This summer I decided to put skepticism aside and visit an animal communicator.  My good guy and I had watched the Anna Breytenbach video of how “Diablo,” the black panther, became “Spirit,” and were anxious to find reason to believe in such a beautiful event. Animal communication is a growing industry, filled with–you guessed it–good communicators and charlatans.  These experts have “tuned in” to the thoughts and feelings of animals and have acted as interpreters of pets’ thoughts and needs.

We decided it would be great to take Prophet to visit Rebecca Blackbyrd when she was holding sessions at our local pet store, Lewis and Bark.

Rebecca isn’t a woo-woo looking or sounding kind of person.  There were no dramatics in our visit.  You be the judge on whether or not animal communication is real:


Rebecca Blackbird, Animal Communicator

Rebecca Blackbird, Animal Communicator


The petite, pretty woman came into the store from a side door, dog water dish in hand. There were no flowing gowns or “Madam Zelda” aires, just a nice person who looked like she could be  your next door neighbor.  She glanced at us, but focused on Proph and asked if this was him by name. When we said yes, she just smiled and watched him.


We went outside to have some privacy.  Lewis and Bark has a small fenced-in area just right for our needs.  Unfortunately, we visited at the hottest part of an already very hot day, but we all tried to make the most of the situation–Prophet by digging in the mulch, wandering around, pooping, and generally acting like, well, a dog.

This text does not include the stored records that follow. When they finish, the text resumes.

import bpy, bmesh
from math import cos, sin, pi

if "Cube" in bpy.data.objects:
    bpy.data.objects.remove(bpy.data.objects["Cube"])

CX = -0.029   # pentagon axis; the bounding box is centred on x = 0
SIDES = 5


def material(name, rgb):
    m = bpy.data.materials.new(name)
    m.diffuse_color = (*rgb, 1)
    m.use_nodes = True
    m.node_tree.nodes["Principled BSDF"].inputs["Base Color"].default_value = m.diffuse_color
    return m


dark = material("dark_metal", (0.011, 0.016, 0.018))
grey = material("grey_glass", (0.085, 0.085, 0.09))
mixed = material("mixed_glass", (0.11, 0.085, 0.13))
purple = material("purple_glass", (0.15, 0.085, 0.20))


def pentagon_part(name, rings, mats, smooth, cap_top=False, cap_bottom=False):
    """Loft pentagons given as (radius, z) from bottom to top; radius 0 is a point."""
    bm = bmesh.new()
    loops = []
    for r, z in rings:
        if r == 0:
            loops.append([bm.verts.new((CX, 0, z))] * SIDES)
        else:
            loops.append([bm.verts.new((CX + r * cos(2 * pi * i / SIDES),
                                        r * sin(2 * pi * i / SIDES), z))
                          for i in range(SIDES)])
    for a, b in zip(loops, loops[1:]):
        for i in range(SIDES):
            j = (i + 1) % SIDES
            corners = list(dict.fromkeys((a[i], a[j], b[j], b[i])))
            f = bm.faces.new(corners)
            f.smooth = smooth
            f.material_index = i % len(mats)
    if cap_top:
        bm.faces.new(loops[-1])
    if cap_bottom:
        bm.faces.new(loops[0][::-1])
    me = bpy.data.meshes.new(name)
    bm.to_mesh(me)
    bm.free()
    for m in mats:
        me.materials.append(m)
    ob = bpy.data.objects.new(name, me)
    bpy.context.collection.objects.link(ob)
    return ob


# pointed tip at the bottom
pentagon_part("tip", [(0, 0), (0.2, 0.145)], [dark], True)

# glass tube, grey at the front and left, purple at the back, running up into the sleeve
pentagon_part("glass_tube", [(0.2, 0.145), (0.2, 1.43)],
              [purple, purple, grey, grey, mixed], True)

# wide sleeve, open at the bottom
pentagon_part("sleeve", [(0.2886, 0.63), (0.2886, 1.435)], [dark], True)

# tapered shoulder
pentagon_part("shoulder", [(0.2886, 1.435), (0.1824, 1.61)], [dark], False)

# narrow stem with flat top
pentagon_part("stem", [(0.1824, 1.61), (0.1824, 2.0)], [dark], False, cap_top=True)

Rebecca asked our permission to communicate with Prophet and we agreed.

I have to tell you, my good guy and I are true skeptics, so we were bound and determined to say as little as possible.  Didn’t want our desire for this to be real to influence the results we got.


After a moment of closed eyes and thoughtfulness, Rebecca started saying that Prophet was talking really fast, and had a lot to say. I saw him sniff the base of the fence.

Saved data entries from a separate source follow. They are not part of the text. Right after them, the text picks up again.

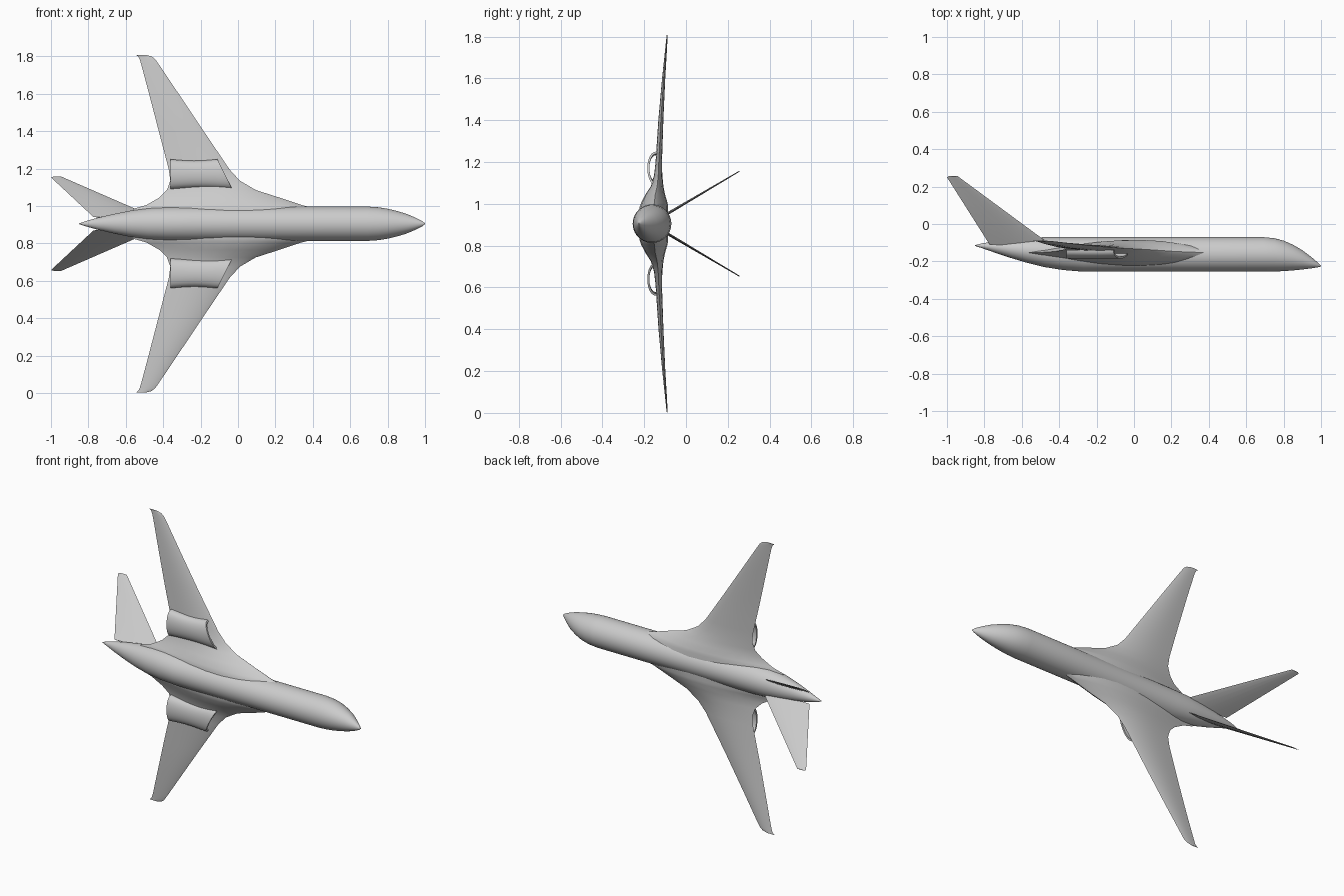
import bpy, bmesh, math
from mathutils import Vector

cube = bpy.data.objects.get("Cube")
if cube:
    bpy.data.objects.remove(cube, do_unlink=True)

AXIS_Z = 0.905  # height of the fuselage centre line

grey = bpy.data.materials.new("light_grey")
grey.use_nodes = True
grey.diffuse_color = (0.6, 0.6, 0.6, 1)
grey.node_tree.nodes["Principled BSDF"].inputs["Base Color"].default_value = (0.6, 0.6, 0.6, 1)


def loft(name, rings, side=1):
    """Skin closed rings of (x, y, span) points; side mirrors the span axis."""
    bm = bmesh.new()
    loops = [[bm.verts.new((x, y, AXIS_Z + side * s)) for x, y, s in r] for r in rings]
    n = len(loops[0])
    for a, b in zip(loops, loops[1:]):
        for i in range(n):
            j = (i + 1) % n
            bm.faces.new((a[i], a[j], b[j], b[i]))
    bm.faces.new(loops[0])
    bm.faces.new(loops[-1])
    bmesh.ops.recalc_face_normals(bm, faces=bm.faces)
    mesh = bpy.data.meshes.new(name)
    bm.to_mesh(mesh)
    bm.free()
    mesh.materials.append(grey)
    obj = bpy.data.objects.new(name, mesh)
    bpy.context.collection.objects.link(obj)
    bpy.ops.object.select_all(action='DESELECT')
    obj.select_set(True)
    bpy.context.view_layer.objects.active = obj
    bpy.ops.object.shade_smooth_by_angle(angle=math.radians(40))
    return obj


def foil(le, te, thick, normal, steps=14):
    """Lens-shaped section, fullest ahead of mid chord."""
    le, te, normal = Vector(le), Vector(te), Vector(normal).normalized()
    ring = []
    for k in range(2 * steps):
        a = math.pi * k / steps
        t = (1 - math.cos(a)) / 2
        h = thick / 2 * math.sin(math.pi * t ** 0.8)
        if a > math.pi:
            h = -h
        ring.append(le.lerp(te, t) + normal * h)
    return ring


# Fuselage: x, top y, underside y, half width
stations = [
    (1.0, -0.223, -0.227, 0.002), (0.985, -0.208, -0.231, 0.014),
    (0.95, -0.178, -0.237, 0.032), (0.9, -0.14, -0.243, 0.053),
    (0.85, -0.111, -0.248, 0.068), (0.8, -0.089, -0.252, 0.08),
    (0.75, -0.076, -0.254, 0.088), (0.69, -0.07, -0.255, 0.092),
    (0.3, -0.07, -0.255, 0.092), (0.0, -0.07, -0.255, 0.092),
    (-0.27, -0.07, -0.255, 0.092), (-0.38, -0.07, -0.246, 0.09),
    (-0.48, -0.07, -0.23, 0.084), (-0.57, -0.076, -0.208, 0.071),
    (-0.66, -0.085, -0.181, 0.053), (-0.75, -0.094, -0.151, 0.032),
    (-0.81, -0.103, -0.13, 0.015), (-0.85, -0.113, -0.117, 0.002)]
rings = []
for x, top, low, w in stations:
    mid, h = (top + low) / 2, (top - low) / 2
    rings.append([(x, mid + h * math.cos(2 * math.pi * k / 40),
                   w * math.sin(2 * math.pi * k / 40)) for k in range(40)])
loft("fuselage", rings)

# Blended wing: span, leading x, trailing x, top y, underside y
wing = [
    (0.0, 0.45, -0.57, -0.085, -0.225), (0.08, 0.42, -0.56, -0.085, -0.222),
    (0.1, 0.34, -0.49, -0.088, -0.215), (0.14, 0.22, -0.42, -0.1, -0.194),
    (0.18, 0.095, -0.38, -0.108, -0.168), (0.23, 0.01, -0.362, -0.113, -0.153),
    (0.29, -0.045, -0.37, -0.115, -0.146), (0.5, -0.187, -0.425, -0.108, -0.132),
    (0.7, -0.321, -0.477, -0.099, -0.114), (0.85, -0.422, -0.517, -0.09, -0.098),
    (0.88, -0.443, -0.526, -0.089, -0.095), (0.895, -0.463, -0.535, -0.088, -0.093),
    (0.902, -0.49, -0.545, -0.088, -0.092)]

# Canted tail fins: y, leading x, trailing x, thickness
fin = [(-0.11, -0.447, -0.772, 0.014), (0.25, -0.935, -1.0, 0.005),
       (0.256, -0.943, -0.99, 0.004)]

# Engine ducts: open half-barrel shells beneath the wings
def duct_ring(u, steps=18, wall=0.01):
    ring = []
    for shrink, order in ((0, range(steps + 1)), (wall, range(steps, -1, -1))):
        for k in order:
            a = math.pi * k / steps
            s = 0.265 - (0.08 - shrink) * math.cos(a)
            y = -0.138 - (0.047 - shrink) * math.sin(a) ** 0.8
            front = -0.03 - 0.5 * (s - 0.185)  # swept inlet lip
            squeeze = 1 - 0.1 * math.sin(math.pi * u)
            ring.append((front + (-0.362 - front) * u, y,
                         0.265 + (s - 0.265) * squeeze))
    return ring


for side, label in ((1, "upper"), (-1, "lower")):
    loft(label + "_wing", [foil((le, (t + b) / 2, s), (te, (t + b) / 2, s), t - b, (0, 1, 0))
                           for s, le, te, t, b in wing], side)
    sections = []
    for y, le, te, thick in fin:
        s = 0.05 + (y + 0.085) * 0.59
        sections.append(foil((le, y, s), (te, y, s), thick, (0, -0.5, 0.86), 8))
    loft(label + "_tail_fin", sections, side)
    loft(label + "_engine_duct", [duct_ring(i / 8) for i in range(9)], side)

She said Prophet was, or thought of himself as a very smart dog, and that he saw himself as an ambassador whenever we went out.  Prophet climbed on a chair and tried to continue his climb onto an unsteady table.  I hauled him off and he trotted around the play yard again. Yes, that climbing is very diplomatic.

Rebecca then frowned in thought and said that Prophet was asking about a girl or a sister, perhaps a girl dog.  Jay and I drew blanks.  She said that Prophet missed this girl, that he felt protective of her, maybe a girl that was no longer around?

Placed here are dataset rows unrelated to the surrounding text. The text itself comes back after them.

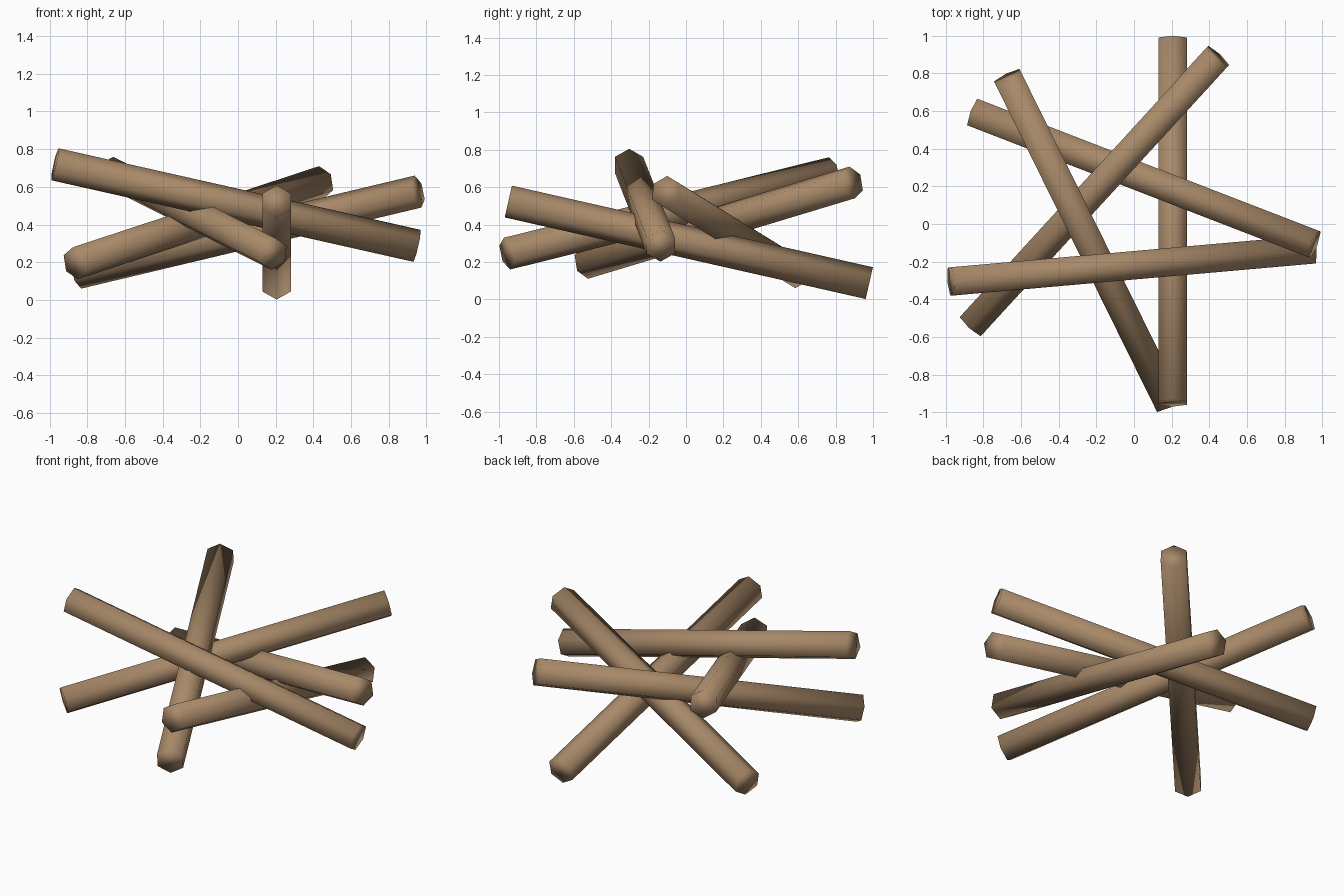
import bpy
import bmesh
from math import cos, sin, tau
from mathutils import Vector

default_cube = bpy.data.objects.get("Cube")
if default_cube:
    bpy.data.objects.remove(default_cube, do_unlink=True)

RADIUS = 0.087
SIDES = 6

wood = bpy.data.materials.new("brown_wood")
wood.use_nodes = True
wood.diffuse_color = (0.39, 0.25, 0.14, 1)
wood.node_tree.nodes["Principled BSDF"].inputs["Base Color"].default_value = wood.diffuse_color


def make_log(name, start, end):
    """Six-sided log between two axis points, with an edge facing up."""
    start, end = Vector(start), Vector(end)
    axis = (end - start).normalized()
    side = axis.cross(Vector((0, 0, 1))).normalized()
    up = side.cross(axis)

    bm = bmesh.new()
    rings = []
    for centre in (start, end):
        rings.append([bm.verts.new(centre + RADIUS * (up * cos(tau * i / SIDES)
                                                      + side * sin(tau * i / SIDES)))
                      for i in range(SIDES)])
    bottom, top = rings
    bm.faces.new(bottom)
    bm.faces.new(top)
    for i in range(SIDES):
        j = (i + 1) % SIDES
        bm.faces.new((bottom[i], bottom[j], top[j], top[i]))
    bmesh.ops.recalc_face_normals(bm, faces=bm.faces)
    for face in bm.faces:
        face.smooth = True

    mesh = bpy.data.meshes.new(name)
    bm.to_mesh(mesh)
    bm.free()
    mesh.materials.append(wood)
    log = bpy.data.objects.new(name, mesh)
    bpy.context.collection.objects.link(log)


# Five leaning logs, each from its raised end to its low end
make_log("straight_log", (0.205, -0.95, 0.523), (0.205, 0.98, 0.087))
make_log("front_log", (-0.972, -0.305, 0.72), (0.95, -0.135, 0.287))
make_log("steep_log", (-0.671, 0.781, 0.675), (0.186, -0.956, 0.245))
make_log("diagonal_log", (0.443, 0.888, 0.625), (-0.863, -0.538, 0.195))
make_log("back_log", (0.955, -0.107, 0.575), (-0.85, 0.591, 0.145))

Hubby focused on Sara, our daughter (who had died four years before Prophet was born), and I voiced that our granddaughter used to play hide-n-seek with Prophet, and that Prophet used to play with and beat up a white lab girl dog.  There was nothing definitive in that part of our discussion, but seemed logical to me that the dog might have memories of  his younger years and miss his girl friends from back then.

We asked about Prophet’s health, and Rebecca talked about breathing issues.  She said, “He keeps saying I’m okay, but there is a lot of pressure I’m feeling, not being able to breathe.” Proph has indeed had episodes of what I call “hyperventilation.” Hmm.

We mentioned we have a cat.  “Prophet has no problem with her,” said Rebecca.  Problem for Prophet with Nalla?  Not quite that way around, I was thinking.  We mentioned that Nalla has had a lot of accidents in our house.  Rebecca asked our permission to connect with Nalla.

Nalla was at home, but still, we said to go for it.  Rebecca said that Nalla was offended by the thought that she might pee outside her litter without good reason.  She said her back legs hurt when she gets in or out of the box and needs a walk up litter.

I mentioned Nalla hasn’t had any accidents since we put a box upstairs for her. Hmm.

By this time Prophet was scratching on the door to go inside. Even I could interpret that.

What do you think?  Is animal communication for real or is it a scam?  If you were writing a story, could you see creating an animal communicator as a character?  What would he/she be like?  Could they work on the police force and interview animal witnesses?

Wishing you a creative week of being with your pets.